(Saved entries)
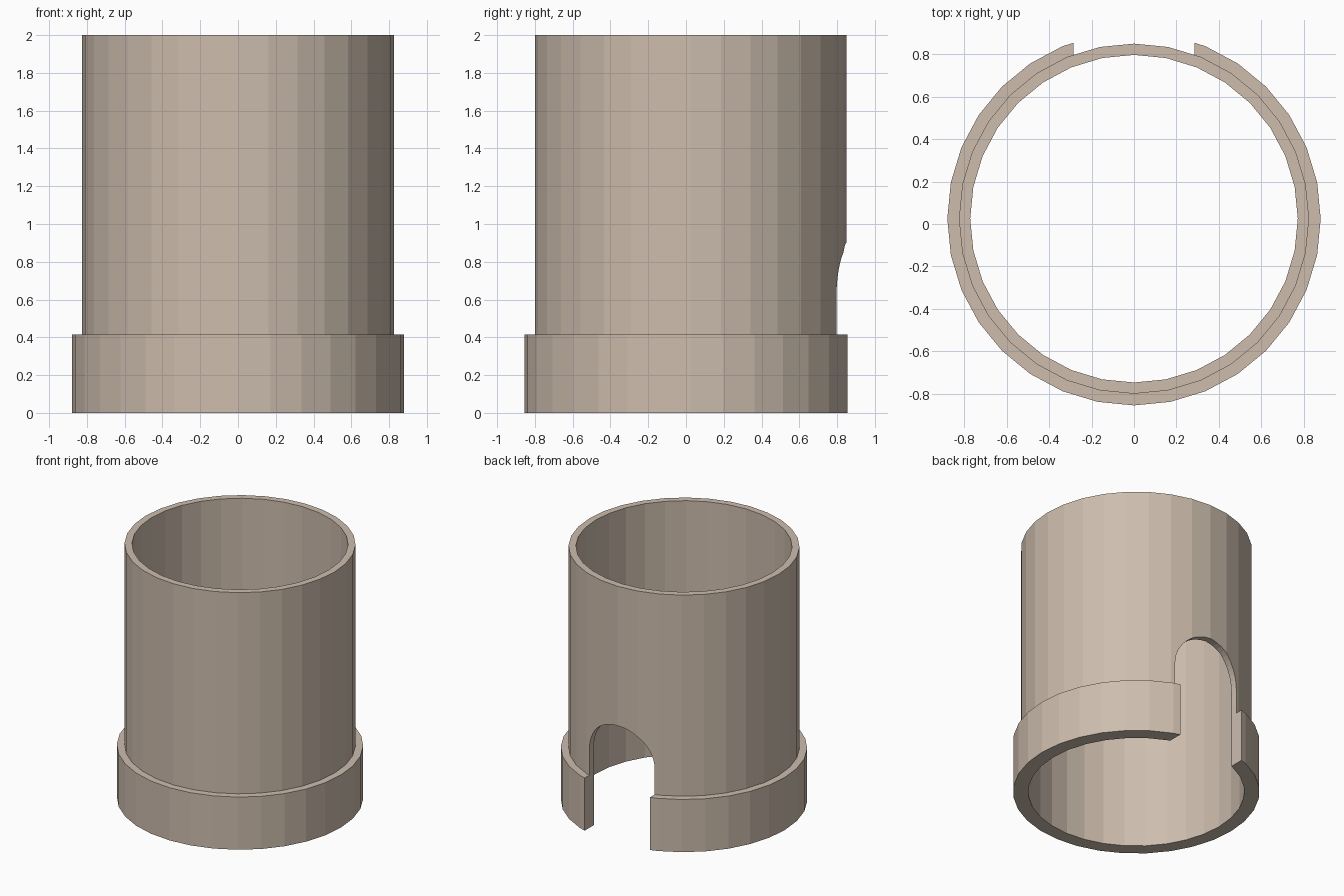
import bpy, bmesh, math

if "Cube" in bpy.data.objects:
    bpy.data.objects.remove(bpy.data.objects["Cube"])

SIDES = 32
CENTRE_Y = 0.025
SLOT_R, SLOT_TOP = 0.285, 0.90

tan = bpy.data.materials.new("warm tan")
tan.diffuse_color = (0.61, 0.51, 0.42, 1)
tan.use_nodes = True
tan.node_tree.nodes["Principled BSDF"].inputs["Base Color"].default_value = tan.diffuse_color


def make_object(name, bm):
    bmesh.ops.recalc_face_normals(bm, faces=bm.faces)
    mesh = bpy.data.meshes.new(name)
    bm.to_mesh(mesh)
    bm.free()
    mesh.materials.append(tan)
    obj = bpy.data.objects.new(name, mesh)
    bpy.context.collection.objects.link(obj)
    return obj


# Collared sleeve: wall section (radius, height) turned around the axis
profile = [(0.772, 0), (0.88, 0), (0.88, 0.415), (0.825, 0.415), (0.825, 2), (0.772, 2)]
bm = bmesh.new()
rings = []
for i in range(SIDES):
    a = 2 * math.pi * i / SIDES
    rings.append([bm.verts.new((r * math.cos(a), CENTRE_Y + r * math.sin(a), z))
                  for r, z in profile])
n = len(profile)
for i in range(SIDES):
    p, q = rings[i], rings[(i + 1) % SIDES]
    for j in range(n):
        k = (j + 1) % n
        bm.faces.new((p[j], q[j], q[k], p[k]))
sleeve = make_object("collared_sleeve", bm)

# Arched slot cutter through the back wall
bm = bmesh.new()
outline = [(-SLOT_R, -0.2), (SLOT_R, -0.2)]
for i in range(25):
    a = math.pi * i / 24
    outline.append((SLOT_R * math.cos(a), SLOT_TOP - SLOT_R + SLOT_R * math.sin(a)))
face = bm.faces.new([bm.verts.new((x, 0.3, z)) for x, z in outline])
out = bmesh.ops.extrude_face_region(bm, geom=[face])
bmesh.ops.translate(bm, vec=(0, 1, 0),
                    verts=[v for v in out["geom"] if isinstance(v, bmesh.types.BMVert)])
cutter = make_object("slot_cutter", bm)

# Cut the slot, then discard the cutter
mod = sleeve.modifiers.new("slot", "BOOLEAN")
mod.operation = "DIFFERENCE"
mod.solver = "EXACT"
mod.object = cutter
bpy.context.view_layer.objects.active = sleeve
sleeve.select_set(True)
bpy.ops.object.modifier_apply(modifier=mod.name)
bpy.data.objects.remove(cutter)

__Task instructions__: Please print each of the records word for word, keeping the pictures out.

__Response area__:
import bpy, bmesh, math

if "Cube" in bpy.data.objects:
    bpy.data.objects.remove(bpy.data.objects["Cube"])

SIDES = 32
CENTRE_Y = 0.025
SLOT_R, SLOT_TOP = 0.285, 0.90

tan = bpy.data.materials.new("warm tan")
tan.diffuse_color = (0.61, 0.51, 0.42, 1)
tan.use_nodes = True
tan.node_tree.nodes["Principled BSDF"].inputs["Base Color"].default_value = tan.diffuse_color


def make_object(name, bm):
    bmesh.ops.recalc_face_normals(bm, faces=bm.faces)
    mesh = bpy.data.meshes.new(name)
    bm.to_mesh(mesh)
    bm.free()
    mesh.materials.append(tan)
    obj = bpy.data.objects.new(name, mesh)
    bpy.context.collection.objects.link(obj)
    return obj


# Collared sleeve: wall section (radius, height) turned around the axis
profile = [(0.772, 0), (0.88, 0), (0.88, 0.415), (0.825, 0.415), (0.825, 2), (0.772, 2)]
bm = bmesh.new()
rings = []
for i in range(SIDES):
    a = 2 * math.pi * i / SIDES
    rings.append([bm.verts.new((r * math.cos(a), CENTRE_Y + r * math.sin(a), z))
                  for r, z in profile])
n = len(profile)
for i in range(SIDES):
    p, q = rings[i], rings[(i + 1) % SIDES]
    for j in range(n):
        k = (j + 1) % n
        bm.faces.new((p[j], q[j], q[k], p[k]))
sleeve = make_object("collared_sleeve", bm)

# Arched slot cutter through the back wall
bm = bmesh.new()
outline = [(-SLOT_R, -0.2), (SLOT_R, -0.2)]
for i in range(25):
    a = math.pi * i / 24
    outline.append((SLOT_R * math.cos(a), SLOT_TOP - SLOT_R + SLOT_R * math.sin(a)))
face = bm.faces.new([bm.verts.new((x, 0.3, z)) for x, z in outline])
out = bmesh.ops.extrude_face_region(bm, geom=[face])
bmesh.ops.translate(bm, vec=(0, 1, 0),
                    verts=[v for v in out["geom"] if isinstance(v, bmesh.types.BMVert)])
cutter = make_object("slot_cutter", bm)

# Cut the slot, then discard the cutter
mod = sleeve.modifiers.new("slot", "BOOLEAN")
mod.operation = "DIFFERENCE"
mod.solver = "EXACT"
mod.object = cutter
bpy.context.view_layer.objects.active = sleeve
sleeve.select_set(True)
bpy.ops.object.modifier_apply(modifier=mod.name)
bpy.data.objects.remove(cutter)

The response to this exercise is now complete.